No name is more connected with Harry Truman’s rise to political power than “Pendergast.”
Tom Pendergast, the powerful “boss” of Kansas City, is most commonly associated with Truman. Less well-known are Tom’s brother, Mike, and Tom’s nephew, James M. “Jim” (Mike’s son), both of whom were more directly involved with Truman’s entry into politics than was Tom Pendergast.
In his memoirs, Truman recalled that Jim, a lieutenant, served with him in the 129th Field Artillery before being transferred to the 130th Field Artillery, where he commanded an artillery battery at the front during World War I. What Truman didn’t mention was his own role in defending Pendergast in a court-martial case involving deaths caused by a stove explosion at Camp Doniphan, in Oklahoma. After the war, Truman and Pendergast maintained their friendship through the American Legion.
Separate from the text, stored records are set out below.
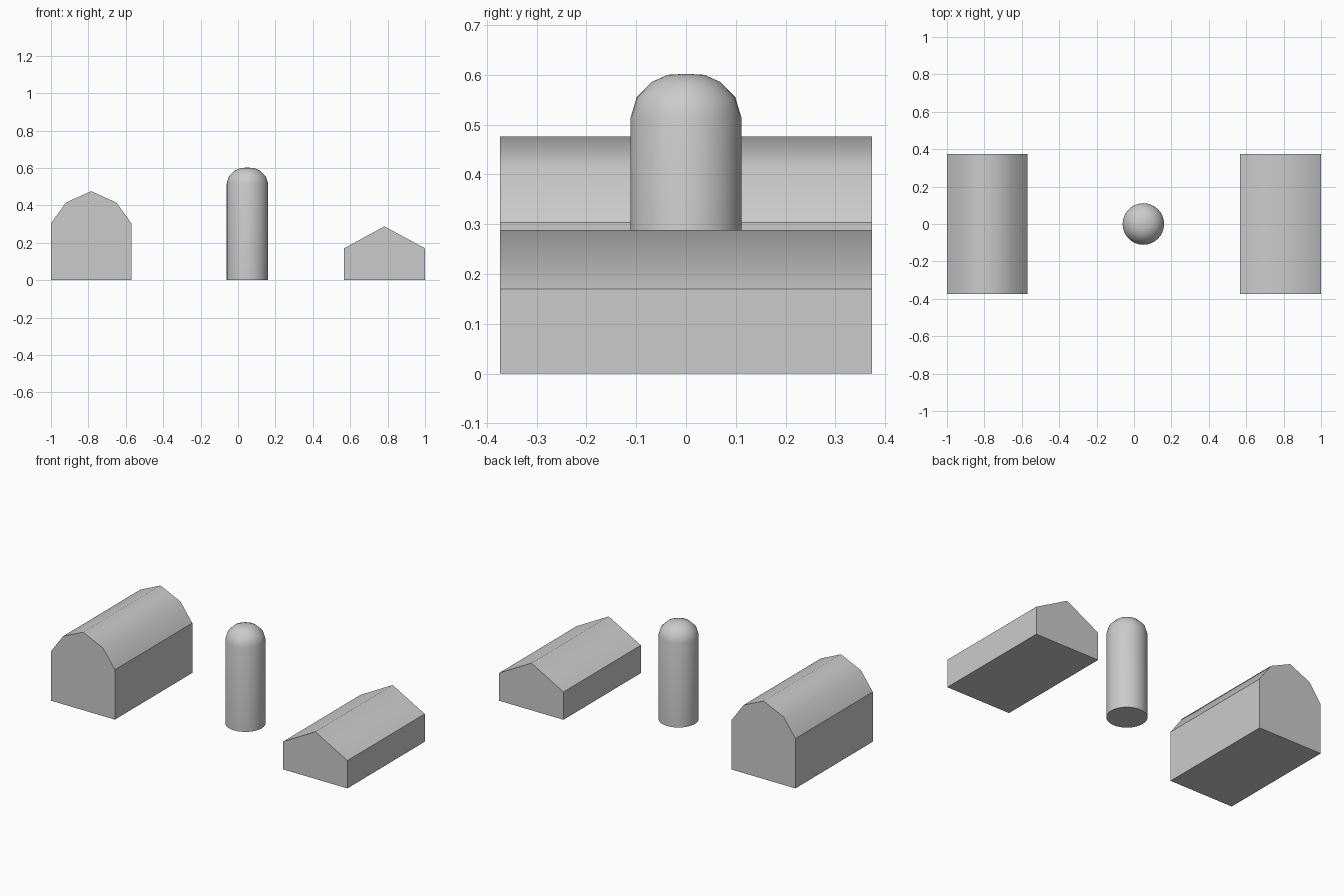
import bpy, bmesh, math

if "Cube" in bpy.data.objects:
    bpy.data.objects.remove(bpy.data.objects["Cube"])

DEPTH = 0.373


def finish(name, bm, is_sharp):
    """Turn a bmesh into a smooth object with chosen hard edges."""
    bmesh.ops.recalc_face_normals(bm, faces=bm.faces)
    for f in bm.faces:
        f.smooth = True
    for e in bm.edges:
        e.smooth = not is_sharp(e)
    mesh = bpy.data.meshes.new(name)
    bm.to_mesh(mesh)
    bm.free()
    obj = bpy.data.objects.new(name, mesh)
    bpy.context.collection.objects.link(obj)
    return obj


def building(name, cx, half_profile):
    """Extrude a symmetric gable outline (base corner up to ridge) along y."""
    left = [(cx - x, z) for x, z in half_profile]
    right = [(cx + x, z) for x, z in half_profile[-2::-1]]
    eave = half_profile[1][1]
    bm = bmesh.new()
    gable = bm.faces.new([bm.verts.new((x, -DEPTH, z)) for x, z in left + right])
    res = bmesh.ops.extrude_face_region(bm, geom=[gable], use_keep_orig=True)
    moved = [v for v in res["geom"] if isinstance(v, bmesh.types.BMVert)]
    bmesh.ops.translate(bm, verts=moved, vec=(0, 2 * DEPTH, 0))

    # Hard edges: gable outlines, wall corners and eaves; roof stays smooth
    def sharp(e):
        a, b = (v.co for v in e.verts)
        return abs(a.y - b.y) < 1e-4 or max(a.z, b.z) < eave + 1e-3
    return finish(name, bm, sharp)


# Tall barn with a double-pitched roof
building("tall_barn", -0.785,
         [(0.215, 0), (0.215, 0.304), (0.135, 0.415), (0, 0.476)])

# Low shed with a plain gable roof
building("low_shed", 0.783,
         [(0.217, 0), (0.217, 0.17), (0, 0.288)])

# Round silo with a domed top, lathed from a short profile
SIDES = 32
profile = [(0.111, 0), (0.111, 0.515), (0.099, 0.555), (0.068, 0.586), (0.037, 0.6)]
bm = bmesh.new()
rings = []
for r, z in profile:
    rings.append([bm.verts.new((0.05 + r * math.cos(2 * math.pi * i / SIDES),
                                r * math.sin(2 * math.pi * i / SIDES), z))
                  for i in range(SIDES)])
for lo, hi in zip(rings, rings[1:]):
    for i in range(SIDES):
        j = (i + 1) % SIDES
        bm.faces.new((lo[i], lo[j], hi[j], hi[i]))
bm.faces.new(rings[0])
top = bm.verts.new((0.05, 0, 0.602))
for i in range(SIDES):
    bm.faces.new((rings[-1][i], rings[-1][(i + 1) % SIDES], top))
finish("silo", bm, lambda e: all(v.co.z < 1e-4 for v in e.verts))
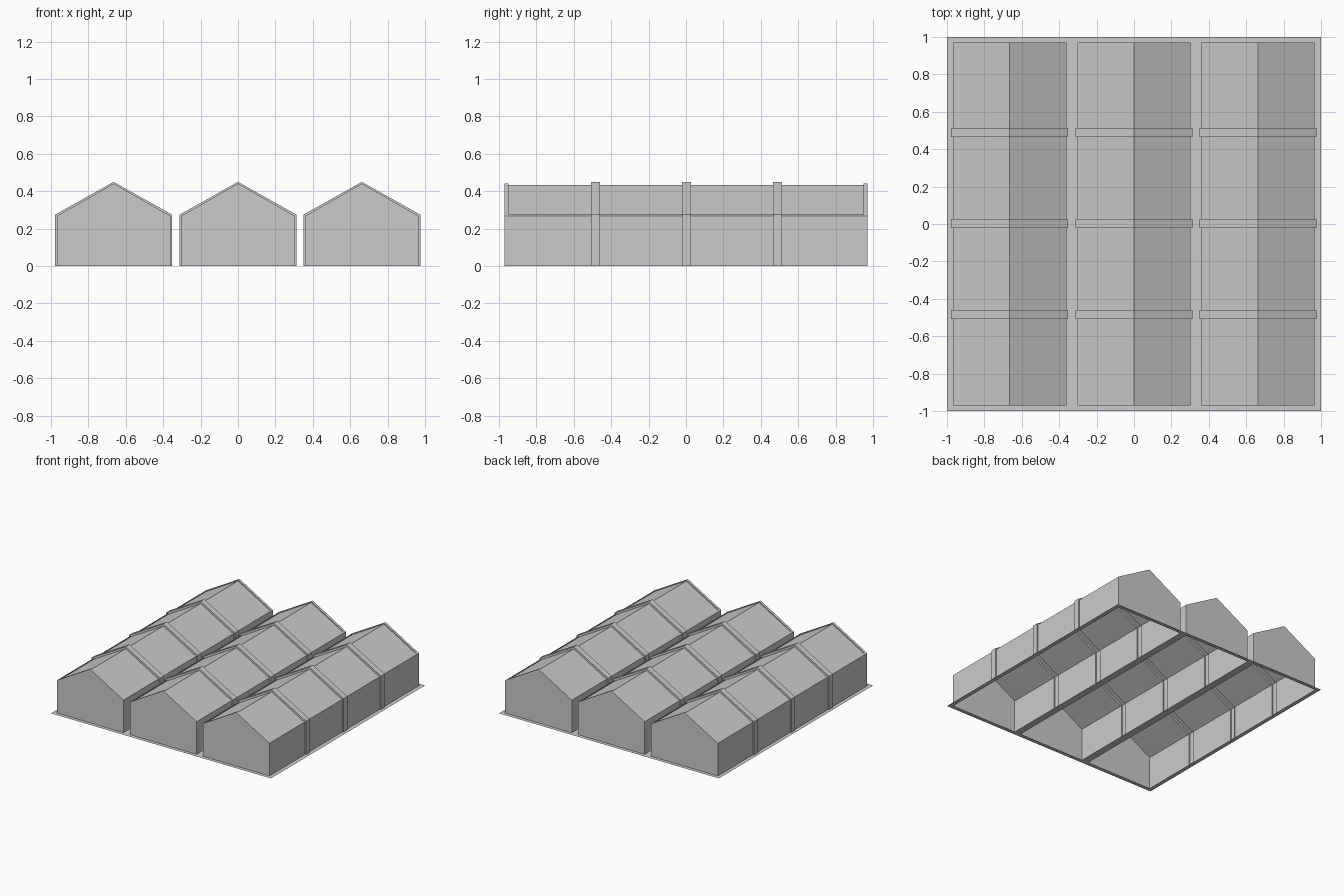
import bpy, bmesh

if "Cube" in bpy.data.objects:
    bpy.data.objects.remove(bpy.data.objects["Cube"])

CENTRES = (-0.665, 0.0, 0.662)
HALF, EAVE, APEX, END = 0.303, 0.268, 0.441, 0.97   # wall shell
RIB_Y, RIB_W = (-0.485, 0.003, 0.488), 0.024


def section(half, eave, apex, drop=0.0, ledge=0.012):
    """Gabled cross-section; the roof can sit recessed behind a thin eave ledge."""
    z = eave + (apex - eave) * ledge / half
    left = [(-half, 0), (-half, eave), (-half + ledge, z), (-half + ledge, z - drop)]
    return left + [(0, apex - drop)] + [(-x, h) for x, h in reversed(left)]


def add_object(name, mesh, x=0.0):
    obj = bpy.data.objects.new(name, mesh)
    obj.location.x = x
    bpy.context.collection.objects.link(obj)
    return obj


# House: sections lofted from front to back, open underneath
wall = section(HALF, EAVE, APEX)
roof = section(HALF, EAVE, APEX, drop=0.008)
rib = section(0.3125, 0.275, 0.45)

stations = [(-END, wall), (-END + 0.02, wall), (-END + 0.02, roof)]
for y in RIB_Y:
    stations += [(y - RIB_W, roof), (y - RIB_W, rib), (y + RIB_W, rib), (y + RIB_W, roof)]
stations += [(END - 0.02, roof), (END - 0.02, wall), (END, wall)]

bm = bmesh.new()
rings = [[bm.verts.new((x, y, z)) for x, z in prof] for y, prof in stations]
for a, b in zip(rings, rings[1:]):
    for i in range(len(a) - 1):
        bm.faces.new((a[i], b[i], b[i + 1], a[i + 1]))
# Gable end walls
bm.faces.new(rings[0])
bm.faces.new(rings[-1])
bmesh.ops.remove_doubles(bm, verts=bm.verts, dist=1e-5)
bmesh.ops.dissolve_degenerate(bm, edges=bm.edges, dist=1e-5)
bmesh.ops.recalc_face_normals(bm, faces=bm.faces)
house = bpy.data.meshes.new("house")
bm.to_mesh(house)
bm.free()

for name, x in zip(("left_house", "middle_house", "right_house"), CENTRES):
    add_object(name, house, x)

# Flat base sheet with an opening under each house
xs = [-1.0] + [c + s * HALF for c in CENTRES for s in (-1, 1)] + [1.0]
ys = [-1.0, -END, END, 1.0]
bm = bmesh.new()
grid = [[bm.verts.new((x, y, 0)) for y in ys] for x in xs]
for i in range(len(xs) - 1):
    for j in range(len(ys) - 1):
        if i % 2 == 1 and j == 1:
            continue
        bm.faces.new((grid[i][j], grid[i + 1][j], grid[i + 1][j + 1], grid[i][j + 1]))
base = bpy.data.meshes.new("base_sheet")
bm.to_mesh(base)
bm.free()
add_object("base_sheet", base)
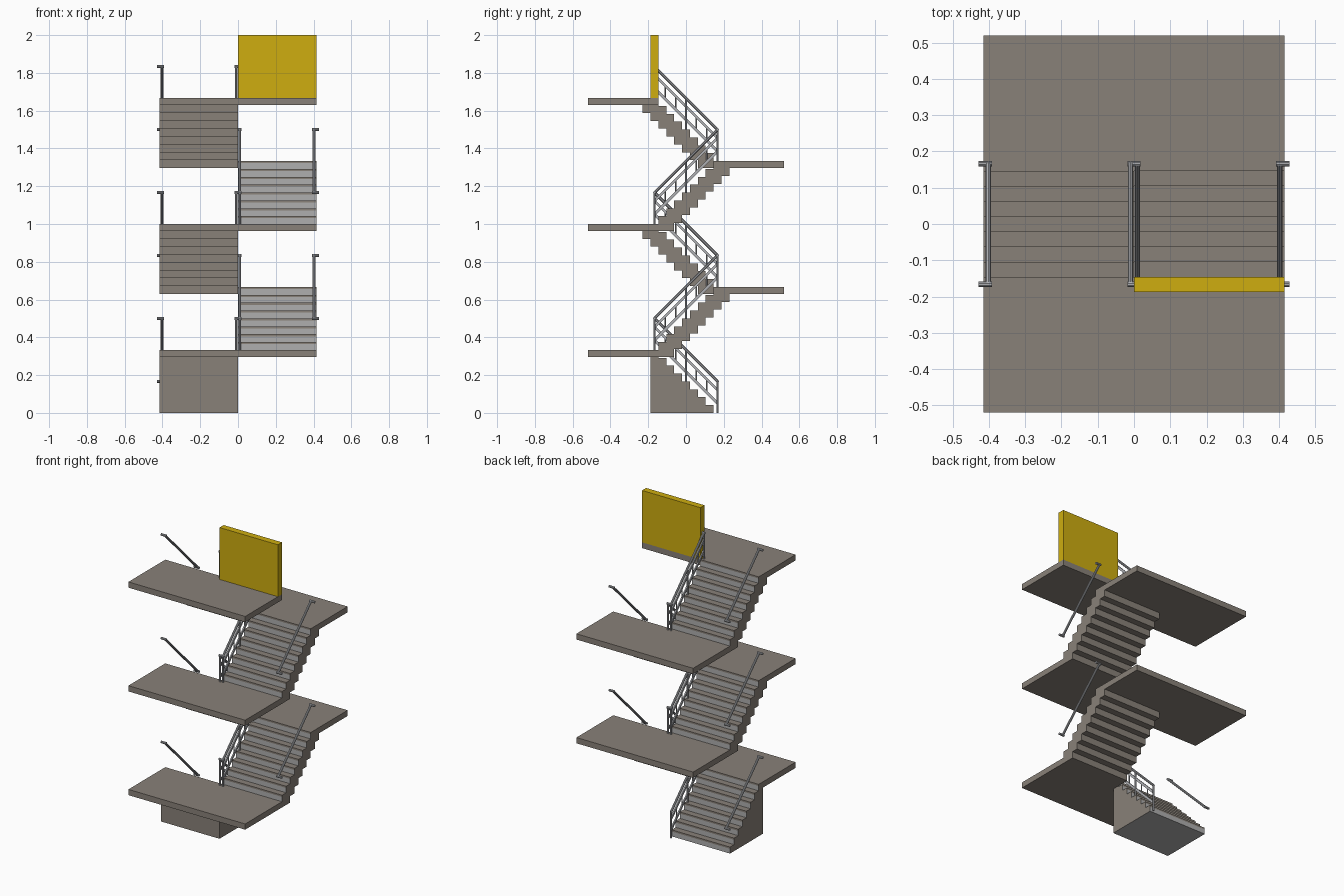
import bpy
import bmesh
from mathutils import Vector

if "Cube" in bpy.data.objects:
    bpy.data.objects.remove(bpy.data.objects["Cube"])


def material(name, colour):
    m = bpy.data.materials.new(name)
    m.use_nodes = True
    m.diffuse_color = (*colour, 1)
    m.node_tree.nodes["Principled BSDF"].inputs["Base Color"].default_value = (*colour, 1)
    return m


concrete = material("warm concrete", (0.25, 0.22, 0.19))
riser_grey = material("riser grey", (0.43, 0.43, 0.43))
steel = material("rail steel", (0.42, 0.43, 0.45))
yellow = material("door yellow", (0.62, 0.42, 0.005))

STEPS = 8
STEP = 1 / 24              # tread depth and riser height
RISE = STEPS * STEP        # height of one flight
HALF = 0.415               # half of the stairwell width
FIRST = -3.5 * STEP        # position of the first riser
INNER = FIRST - STEP       # landing edge
SLAB = 0.037
NOSING = 0.011
END = RISE / 2             # rail end position
RAIL_H = RISE / 2          # handrail height above the landing


def finish(name, bm, mats):
    bmesh.ops.recalc_face_normals(bm, faces=bm.faces)
    mesh = bpy.data.meshes.new(name)
    bm.to_mesh(mesh)
    bm.free()
    for m in mats:
        mesh.materials.append(m)
    ob = bpy.data.objects.new(name, mesh)
    bpy.context.collection.objects.link(ob)
    return ob


def box(name, lo, hi, mat):
    lo, hi = Vector(lo), Vector(hi)
    bm = bmesh.new()
    bmesh.ops.create_cube(bm, size=1)
    for v in bm.verts:
        v.co = (lo + hi) / 2 + v.co * (hi - lo)
    return finish(name, bm, [mat])


def add_rod(bm, a, b, radius, sides=10):
    a, b = Vector(a), Vector(b)
    rot = Vector((0, 0, 1)).rotation_difference(b - a).to_matrix().to_4x4()
    rot.translation = (a + b) / 2
    bmesh.ops.create_cone(bm, cap_ends=True, segments=sides, radius1=radius,
                          radius2=radius, depth=(b - a).length, matrix=rot)


def add_flat_bar(bm, a, b, width, height):
    # Upright bar whose section is measured across x and along z
    ends = []
    for p in (a, b):
        ends.append([bm.verts.new((p[0] + sx * width / 2, p[1], p[2] + sz * height / 2))
                     for sx, sz in ((-1, -1), (1, -1), (1, 1), (-1, 1))])
    bm.faces.new(ends[0])
    bm.faces.new(ends[1][::-1])
    for i in range(4):
        j = (i + 1) % 4
        bm.faces.new((ends[0][i], ends[0][j], ends[1][j], ends[1][i]))


def flight(name, base, direction, x0, x1, solid):
    # Profile points: run, height, material of the edge that follows
    pts = []
    for i in range(STEPS):
        s = FIRST + i * STEP
        pts += [(s, i * STEP, 1), (s, (i + 1) * STEP - NOSING, 0), (s, (i + 1) * STEP, 0)]
    pts.append((-INNER, RISE, 0))
    if solid:
        pts.append((-INNER, 0, 1))
    else:
        pts.append((-INNER, RISE - SLAB, 0))
        for k in range(STEPS):
            s = -INNER + STEP - k * STEP
            z = RISE - SLAB - k * STEP
            pts += [(s, z, 0), (s, z - STEP, 0)]
        pts += [(INNER, -SLAB, 0), (INNER, 0, 0)]
    bm = bmesh.new()
    sides = [[bm.verts.new((x, direction * s, base + z)) for s, z, _ in pts] for x in (x0, x1)]
    for loop in sides:
        bm.faces.new(loop)
    for i, p in enumerate(pts):
        j = (i + 1) % len(pts)
        f = bm.faces.new((sides[0][i], sides[0][j], sides[1][j], sides[1][i]))
        f.material_index = p[2]
    finish(name, bm, [concrete, riser_grey])


def smooth(ob):
    bpy.ops.object.select_all(action='DESELECT')
    ob.select_set(True)
    bpy.context.view_layer.objects.active = ob
    bpy.ops.object.shade_smooth_by_angle()


def railings(n, base, direction, side):
    def on_slope(x, s, drop=0):
        return (x, direction * s, base + RAIL_H + s + END - drop)

    # Inner balustrade: handrail, two flat rails, posts and balusters
    x = side * 0.01
    bm = bmesh.new()
    add_rod(bm, on_slope(x, -END), on_slope(x, END), 0.0075)
    for drop in (0.045, 0.115):
        add_flat_bar(bm, on_slope(x, -END, drop), on_slope(x, END, drop), 0.008, 0.02)
    for s in (-END, 0, END):
        add_rod(bm, on_slope(x, s, RAIL_H), on_slope(x, s), 0.006)
    for s in (-2, -1, 1, 2):
        add_rod(bm, on_slope(x, s * END / 3, 0.115), on_slope(x, s * END / 3, 0.045), 0.004)
    # Short bar joining the rails at the turn
    top = Vector(on_slope(x, END))
    add_rod(bm, (-0.018, top.y, top.z), (0.018, top.y, top.z), 0.0075)
    smooth(finish(f"balustrade_{n}", bm, [steel]))

    # Outer wall handrail with end brackets
    x = side * 0.402
    bm = bmesh.new()
    add_rod(bm, on_slope(x, -END), on_slope(x, END), 0.0075)
    for s in (-END, END):
        p = Vector(on_slope(x, s))
        add_rod(bm, p - Vector((side * 0.01, 0, 0)), (side * 0.429, p.y, p.z), 0.0075)
    smooth(finish(f"wall_handrail_{n}", bm, [steel]))


# Five flights alternating sides, each ending at a landing
for n in range(5):
    up_front = n % 2 == 0
    direction = -1 if up_front else 1
    side = -1 if up_front else 1
    base = n * RISE
    x0, x1 = (-HALF, 0) if up_front else (0, HALF)
    flight(f"stair_flight_{n + 1}", base, direction, x0, x1, n == 0)
    railings(n + 1, base, direction, side)
    y0, y1 = sorted((direction * -INNER, direction * 0.52))
    box(f"landing_{n + 1}", (-HALF, y0, base + RISE - SLAB), (HALF, y1, base + RISE), concrete)

# Top door and the strip of slab under it
TOP = 5 * RISE
box("door_sill", (0, INNER, TOP - SLAB), (HALF, FIRST, TOP), concrete)
box("top_door", (0, INNER, TOP), (HALF, FIRST, 2), yellow)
One day in 1921 or 1922, Truman looked up from the counter of his men’s clothing store – or haberdashery – in downtown Kansas City and saw Jim and Mike Pendergast enter his store. Jim was a regular customer, but what made this visit unusual was Mike’s offer to Truman to run for judge of Eastern Jackson County, with Pendergast support.
As Jonathan Daniels related in “The Man from Independence,” “the whole world looked a little frayed” to Truman at that time in his life. An economic recession would soon end the haberdashery that Truman and his friend Eddie Jacobson began after World War I. Needing a job and finding one that satisfied his longtime interest in politics, Truman accepted Mike’s offer. In “Harry S. Truman,” author William Pemberton wrote that Jim Pendergast “convinced his father, Mike, to support Truman.”
As a veteran, Mason and Baptist with numerous social and family ties in Eastern Jackson County, Truman was an attractive candidate for the Pendergast machine. Truman later recalled that he didn’t meet Tom Pendergast until a few years later, when they discussed what office he should run for in 1926.
While Truman continued his rise in Jackson County politics, Jim Pendergast practiced law and became a banker in Kansas City. He and Truman remained politically close. In a letter that he wrote to Truman in 1958, Pendergast recalled that he had suggested Truman’s name for the U.S. Senate to his Uncle Tom, when another candidate declined.
After Tom Pendergast was sent to prison in 1939 because of income tax evasion, the Pendergast machine was in shambles. In an oral history interview that is available on the Truman Library’s website at https://www.trumanlibrary.org/oralhist/burrusr2.htm, Rufus Burrus, an Independence attorney, remembered that “it fell” to Jim Pendergast to take over the remnants of his uncle’s organization, which was called the Jackson Democratic Club.
Truman and Jim Pendergast maintained a friendly correspondence during Truman’s presidency. There were exchanges of birthday greetings and occasional requests from Pendergast concerning job appointments and matters such as the return of a soldier from Korea so he could visit his dying father.
In one case, it was President Truman who made a request of Jim Pendergast. In May 1946, the president sent a letter to him complaining that U.S. Congressman Roger Slaughter, a fellow Democrat from Truman’s home district in Missouri, had become “insufferable” to his administration and “obnoxious” to him because of his actions on the House Rules Committee. Truman, therefore, demanded his ouster in the Democratic primary.
To satisfy Truman, Pendergast put forward Enos Axtell to challenge Slaughter. Axtell won the primary in an election marred by ballot box stuffing in Axtell’s favor, which resulted in the indictments of 71 people. Those indictments were tossed out, however, when the evidence – the stuffed ballots themselves – were stolen from the Jackson County Courthouse. In the end, Axtell was defeated by a Republican in the general election of 1946.
In 1956, Jim Pendergast made a televised address in Kansas City. Truman introduced Pendergast, who talked about the subject of “Pendergastism,” a word he said no longer had meaning. He also brought up the subject of his late Uncle Tom and called for an end to partisanship in local politics. Ironically, two years later, Harry and Jim’s political disputes with each other damaged – but did not end – their friendship.
– Sam Rushay is the supervisory archivist of the Harry S. Truman Library and Museum in Independence.